In a world characterized by a state of constant flux and mobility, emerging South Asian migrant voices are offering a new and transcultural vision of identity that departs from the centre/margin dichotomy. In this context, this paper seeks to discuss the way second-generation South Asian women writers like Meera Syal manage to challenge the patriarchal structures of power, set their own routes and construct new cultural and political journeys. Syalâ€™s first novel Anita and Me (1996) addresses issues such as race, gender and identity and focuses on the continuous crossing of ethnic and cultural boundaries. Actually, Anita and Me gives a different orientation from the novels of first-generation authors by re-visiting their stories of the dislocation of partition, arrival in Britain, and the different ways they have adapted to life in Britain through the eyes of Meena Kumar. Drawing on Homi Bhabhaâ€™s theory of hybridity and James Cliffordâ€™s notions of â€œrootsâ€ and â€œroutesâ€, this paper attempts to focus on Meenaâ€™s creation of a third space that endows her with the power to appropriate a new diasporic identity and to explore the ability of the migrant to construct new forms of identity. Migration, in this sense, becomes a migration to a hybrid self which offers a multiplicity of routes that involve Meenaâ€™s agency in recreating a distinct culture in the host land.

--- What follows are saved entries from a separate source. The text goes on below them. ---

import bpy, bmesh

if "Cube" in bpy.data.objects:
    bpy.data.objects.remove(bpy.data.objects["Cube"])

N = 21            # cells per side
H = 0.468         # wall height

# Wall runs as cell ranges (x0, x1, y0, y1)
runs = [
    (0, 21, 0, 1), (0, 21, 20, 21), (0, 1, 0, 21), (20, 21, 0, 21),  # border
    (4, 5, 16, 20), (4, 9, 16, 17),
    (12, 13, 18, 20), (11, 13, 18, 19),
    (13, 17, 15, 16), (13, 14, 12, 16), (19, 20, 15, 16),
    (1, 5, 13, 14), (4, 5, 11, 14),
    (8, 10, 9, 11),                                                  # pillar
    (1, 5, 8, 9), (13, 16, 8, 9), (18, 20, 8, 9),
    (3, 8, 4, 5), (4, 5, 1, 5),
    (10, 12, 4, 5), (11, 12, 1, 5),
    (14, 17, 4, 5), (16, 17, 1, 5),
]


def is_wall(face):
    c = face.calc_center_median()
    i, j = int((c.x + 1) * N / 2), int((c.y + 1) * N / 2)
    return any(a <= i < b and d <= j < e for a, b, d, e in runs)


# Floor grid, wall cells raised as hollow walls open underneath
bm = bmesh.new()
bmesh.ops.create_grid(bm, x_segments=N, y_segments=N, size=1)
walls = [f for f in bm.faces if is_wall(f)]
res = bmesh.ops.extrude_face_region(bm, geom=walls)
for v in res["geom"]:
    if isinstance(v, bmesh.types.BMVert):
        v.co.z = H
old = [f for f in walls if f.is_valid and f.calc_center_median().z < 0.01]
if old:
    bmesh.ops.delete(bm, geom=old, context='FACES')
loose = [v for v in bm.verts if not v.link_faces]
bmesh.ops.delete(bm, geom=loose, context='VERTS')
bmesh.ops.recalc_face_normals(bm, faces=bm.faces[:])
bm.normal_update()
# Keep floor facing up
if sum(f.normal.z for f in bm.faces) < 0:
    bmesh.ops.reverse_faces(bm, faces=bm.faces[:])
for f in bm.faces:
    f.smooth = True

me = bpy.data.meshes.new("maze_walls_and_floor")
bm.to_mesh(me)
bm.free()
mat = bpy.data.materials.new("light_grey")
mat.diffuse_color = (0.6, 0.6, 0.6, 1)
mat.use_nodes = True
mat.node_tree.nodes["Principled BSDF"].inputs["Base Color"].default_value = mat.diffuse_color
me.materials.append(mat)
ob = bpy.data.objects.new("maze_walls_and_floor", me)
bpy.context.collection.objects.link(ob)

Keywords: Mobility, migrant voices, South Asian women writers, Meera Syal, Anita and Me, migration, Homi Bhabha, James Clifford, hybridity, self.